Work to be completed: List all lines in the material below that contain "rings".

Task material:
▬▬▬

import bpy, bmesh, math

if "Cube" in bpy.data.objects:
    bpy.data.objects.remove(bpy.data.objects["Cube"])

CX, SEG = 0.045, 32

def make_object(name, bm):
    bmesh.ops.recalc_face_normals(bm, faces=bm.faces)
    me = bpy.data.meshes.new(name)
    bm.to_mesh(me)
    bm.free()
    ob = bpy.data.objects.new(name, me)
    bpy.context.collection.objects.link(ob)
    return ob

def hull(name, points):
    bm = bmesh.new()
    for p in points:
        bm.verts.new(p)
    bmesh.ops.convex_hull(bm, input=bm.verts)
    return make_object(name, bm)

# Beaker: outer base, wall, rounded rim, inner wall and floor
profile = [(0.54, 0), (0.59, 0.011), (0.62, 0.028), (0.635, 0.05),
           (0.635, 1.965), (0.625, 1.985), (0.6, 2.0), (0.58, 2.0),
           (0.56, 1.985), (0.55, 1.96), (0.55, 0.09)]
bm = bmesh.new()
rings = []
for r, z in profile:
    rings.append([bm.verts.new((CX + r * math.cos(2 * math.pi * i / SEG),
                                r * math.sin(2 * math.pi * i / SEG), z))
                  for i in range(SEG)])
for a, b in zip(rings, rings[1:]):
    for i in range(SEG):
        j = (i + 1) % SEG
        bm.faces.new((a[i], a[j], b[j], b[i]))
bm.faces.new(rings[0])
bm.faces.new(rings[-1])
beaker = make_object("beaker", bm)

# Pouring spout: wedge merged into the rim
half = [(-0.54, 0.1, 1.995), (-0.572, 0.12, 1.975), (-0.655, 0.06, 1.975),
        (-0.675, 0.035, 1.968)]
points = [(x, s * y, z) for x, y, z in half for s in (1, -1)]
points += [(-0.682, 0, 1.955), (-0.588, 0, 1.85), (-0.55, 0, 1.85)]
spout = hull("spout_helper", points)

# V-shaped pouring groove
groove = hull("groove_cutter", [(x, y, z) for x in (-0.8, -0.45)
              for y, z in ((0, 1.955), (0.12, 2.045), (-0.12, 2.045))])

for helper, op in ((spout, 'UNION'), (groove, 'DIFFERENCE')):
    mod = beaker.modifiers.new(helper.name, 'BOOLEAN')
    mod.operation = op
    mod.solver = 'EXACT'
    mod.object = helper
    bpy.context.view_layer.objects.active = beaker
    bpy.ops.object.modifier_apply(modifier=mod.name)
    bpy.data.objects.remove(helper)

▬▬▬

Response below:
rings = []
    rings.append([bm.verts.new((CX + r * math.cos(2 * math.pi * i / SEG),
for a, b in zip(rings, rings[1:]):
bm.faces.new(rings[0])
bm.faces.new(rings[-1])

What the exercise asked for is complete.